I sometimes worry, too, that the emphasis on gender inequality as a causal explanation leads young women to worry needlessly, as if their gender is an implicit trap. It minimizes the very real progress that has been made in women being able—expected –to negotiate. The recursion of a gender explanation often assumes that women need basic advice they have in fact been receiving for decades now. (The advice to women to negotiate did not start with Sheryl Sandberg—she’s a bit new wine in an old bottle. I’m in midlife, so I have vivid memories of being told in the 1990s and even the 1980s to be assertive. Classes were given in this and everything.)

Perhaps what we need is parsing elements within gender more attentively. Sadly, recent studies show that women who negotiate are perceived much more negatively than men who do. Well, I’ll certainly keep the studies in mind, but because I also know a lot of women who negotiate successfully, so I wonder if the data couldn’t be broken down and parsed in different ways. Is there a difference in negotiation styles that women could learn from? Do men give more reasons, or more fully assume that they will be in an institution that wants their contribution and thus articulate that contribution as a matter of course? I’d love to hear other ideas on this.

In a final gesture of solidarity and education on this issue, I’ll give an example of a recent negotiation I did, and one in a very male world. (I owe my own negotiating stance to feminism; in fact, I could echo W that “this is how I thought negotiating worked, how I learned to do it.”) The old car I’d been driving around during graduate school died, and I had to buy another one. This was a big deal to me, as I’m in transition between graduate school, don’t have full time work, and don’t have a lot of money for a car. (I’m not trying to equate a tenure-track offer with a car; I realize it’s big apple and smaller orange, or bigger and smaller potatoes.) Still, a car is a major life purchase.

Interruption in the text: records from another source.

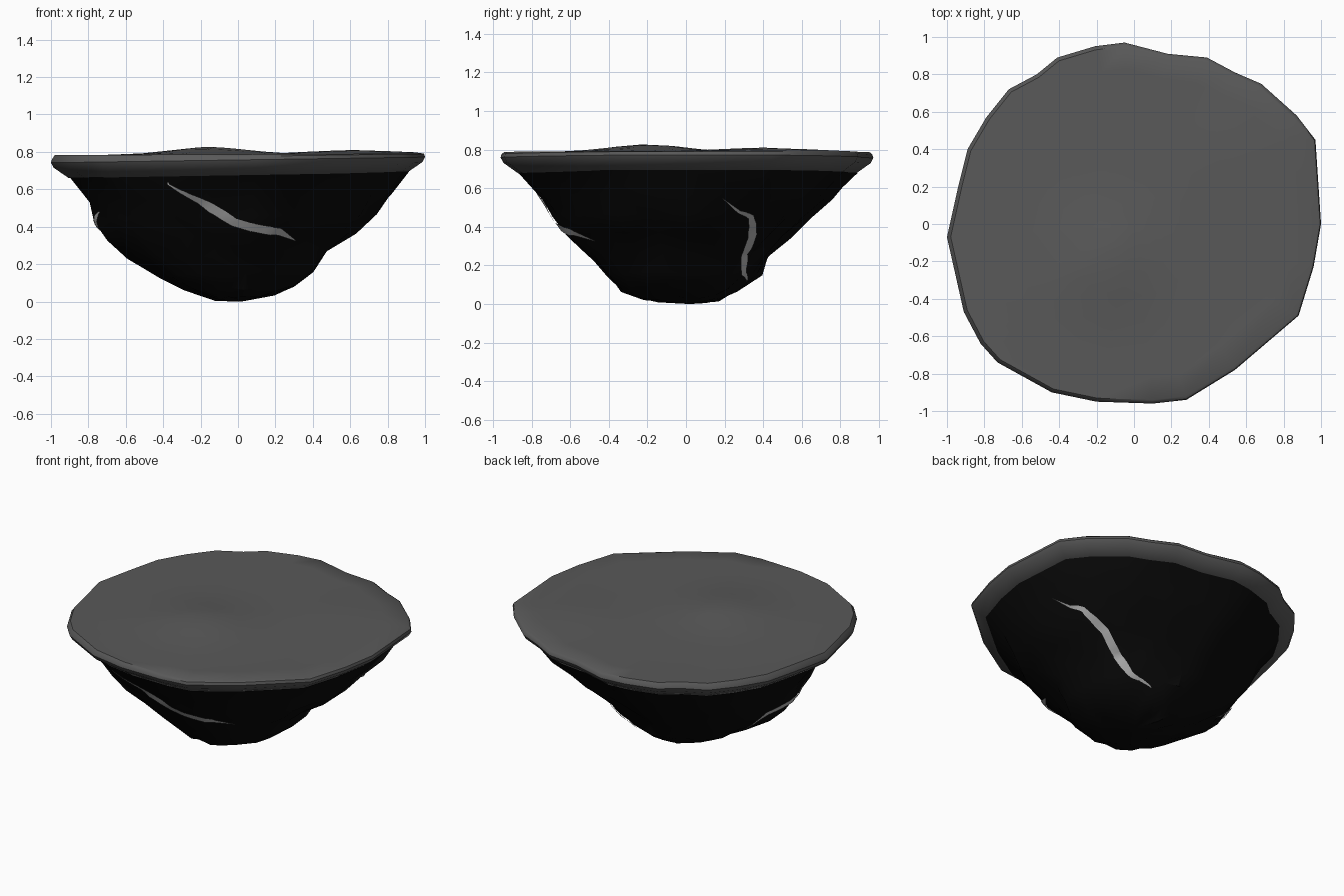
import bpy, bmesh, math, random
from mathutils import Vector
from mathutils.bvhtree import BVHTree

random.seed(4)
if "Cube" in bpy.data.objects:
    bpy.data.objects.remove(bpy.data.objects["Cube"], do_unlink=True)


def material(name, value):
    mat = bpy.data.materials.new(name)
    colour = (value, value, value, 1)
    mat.diffuse_color = colour
    mat.use_nodes = True
    for node in mat.node_tree.nodes:
        if node.type == "BSDF_PRINCIPLED":
            node.inputs["Base Color"].default_value = colour
    return mat


def finish(bm, name, mat, angle):
    mesh = bpy.data.meshes.new(name)
    bm.to_mesh(mesh)
    bm.free()
    obj = bpy.data.objects.new(name, mesh)
    bpy.context.collection.objects.link(obj)
    mesh.materials.append(mat)
    bpy.ops.object.select_all(action="DESELECT")
    obj.select_set(True)
    bpy.context.view_layer.objects.active = obj
    bpy.ops.object.shade_smooth_by_angle(angle=math.radians(angle))
    return obj


def loft(rings, start, end):
    """Skin a stack of equal rings and close both ends with a fan."""
    bm = bmesh.new()
    loops = [[bm.verts.new(p) for p in ring] for ring in rings]
    n = len(loops[0])
    for low, high in zip(loops, loops[1:]):
        for i in range(n):
            j = (i + 1) % n
            bm.faces.new((low[i], low[j], high[j], high[i]))
    for loop, tip in ((loops[0], start), (loops[-1], end)):
        centre = bm.verts.new(tip)
        for i in range(n):
            bm.faces.new((loop[i], loop[(i + 1) % n], centre))
    bmesh.ops.recalc_face_normals(bm, faces=bm.faces)
    return bm


ground_grey = material("ground grey", 0.1)
rock_black = material("rock black", 0.003)
crack_grey = material("crack pale grey", 0.5)

# Irregular plan outline shared by slab and rock
outline = [(1, 0), (.97, .45), (.87, .58), (.68, .75), (.54, .81), (.39, .89),
           (.18, .91), (-.05, .97), (-.21, .95), (-.41, .89), (-.52, .8),
           (-.67, .72), (-.79, .57), (-.89, .4), (-.94, .2), (-1, -.07),
           (-.91, -.47), (-.82, -.64), (-.73, -.74), (-.44, -.9), (-.2, -.95),
           (.1, -.96), (.28, -.94), (.54, -.78), (.88, -.49), (.96, -.23)]


def top_height(x, y):
    mound = .04 * math.exp(-((x + .15) ** 2 + (y + .2) ** 2) / .08)
    swell = .02 * math.exp(-((x - .6) ** 2 + (y - .4) ** 2) / .1)
    return .787 + mound + swell + .005 * x


# Ground slab: bevelled rim, then inner rings over a gently mounded top
rings = [[(x * s, y * s, z + .015 * x) for x, y in outline]
         for s, z in ((.905, .675), (.985, .73), (1, .757), (.995, .775))]
for s in (.98, .85, .7, .55, .4, .27, .13):
    rings.append([(x * s, y * s, top_height(x * s, y * s)) for x, y in outline])
finish(loft(rings, (0, 0, .68), (0, 0, top_height(0, 0))),
       "ground_slab", ground_grey, 40)

# Rock underside: height, then reach to -x, +x, -y, +y
levels = [(.025, .12, .2, .22, .18), (.07, .28, .3, .34, .27),
          (.15, .43, .41, .41, .38), (.25, .58, .47, .5, .43),
          (.35, .69, .63, .6, .53), (.45, .75, .73, .69, .64),
          (.55, .81, .82, .75, .76), (.68, .9, .915, .87, .88)]
rings = []
for z, left, right, front, back in levels:
    rough = 0 if z > .6 else .03
    ring = []
    for x, y in outline:
        s = 1 + random.uniform(-rough, rough)
        ring.append((x * s * (right if x > 0 else left),
                     y * s * (back if y > 0 else front) / .96,
                     z + .015 * x + random.uniform(-rough, rough) * .3))
    rings.append(ring)
bm = loft(rings, (.02, .02, 0), (0, 0, .69))
bmesh.ops.triangulate(bm, faces=bm.faces)
rock_surface = BVHTree.FromBMesh(bm)
finish(bm, "rock_underside", rock_black, 30)


def crack(name, path, width, steps=6):
    """Tapered plate laid over the rock along a rough path."""
    points = [Vector(p) for p in path]
    spine = [a.lerp(b, k / steps) for a, b in zip(points, points[1:])
             for k in range(steps)] + [points[-1]]
    bm = bmesh.new()
    rows = []
    last = len(spine) - 1
    for i, p in enumerate(spine):
        along = spine[min(i + 1, last)] - spine[max(i - 1, 0)]
        hit, normal = rock_surface.find_nearest(p)[:2]
        side = along.cross(normal).normalized()
        half = width / 2 * min(1, 3 * (i / last) + .05, 3 * (1 - i / last) + .1)
        row = []
        for k in (-1, 0, 1):
            spot, out = rock_surface.find_nearest(hit + side * half * k)[:2]
            row.append(bm.verts.new(spot + out * .008))
        rows.append(row)
    for a, b in zip(rows, rows[1:]):
        for k in (0, 1):
            face = bm.faces.new((a[k], a[k + 1], b[k + 1], b[k]))
            face.normal_update()
            if face.normal.dot(face.calc_center_median() - Vector((0, 0, .5))) < 0:
                face.normal_flip()
    finish(bm, name, crack_grey, 40)


# Pale cracks in the rock
crack("front_crack", [(-.4, -.78, .66), (-.2, -.74, .54), (-.02, -.67, .43),
                      (.22, -.6, .37), (.33, -.5, .29)], .055)
crack("left_crack", [(.8, .19, .55), (.66, .32, .48), (.51, .34, .36),
                     (.38, .3, .25), (.29, .31, .16), (.14, .35, .07)], .05)
crack("right_crack", [(-.69, -.22, .5), (-.74, -.05, .43), (-.68, .1, .35),
                      (-.52, .15, .24)], .05)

So, I researched used car prices, read a book (seriously) on buying a car which included a chapter on negotiating, and researched going prices for my old model. I managed to knock a substantial amount off the asking price of the new vehicle by and get more than initially offered for my old one by citing Kelly Blue Book values for similar cars. In each instance, frankly, the prices asked were already reasonable, I just managed to get a better deal. And the people involved did not fall over, or act as if there was anything unusual in my negotiation.

So we know to negotiate. We need our reasons and our evidence.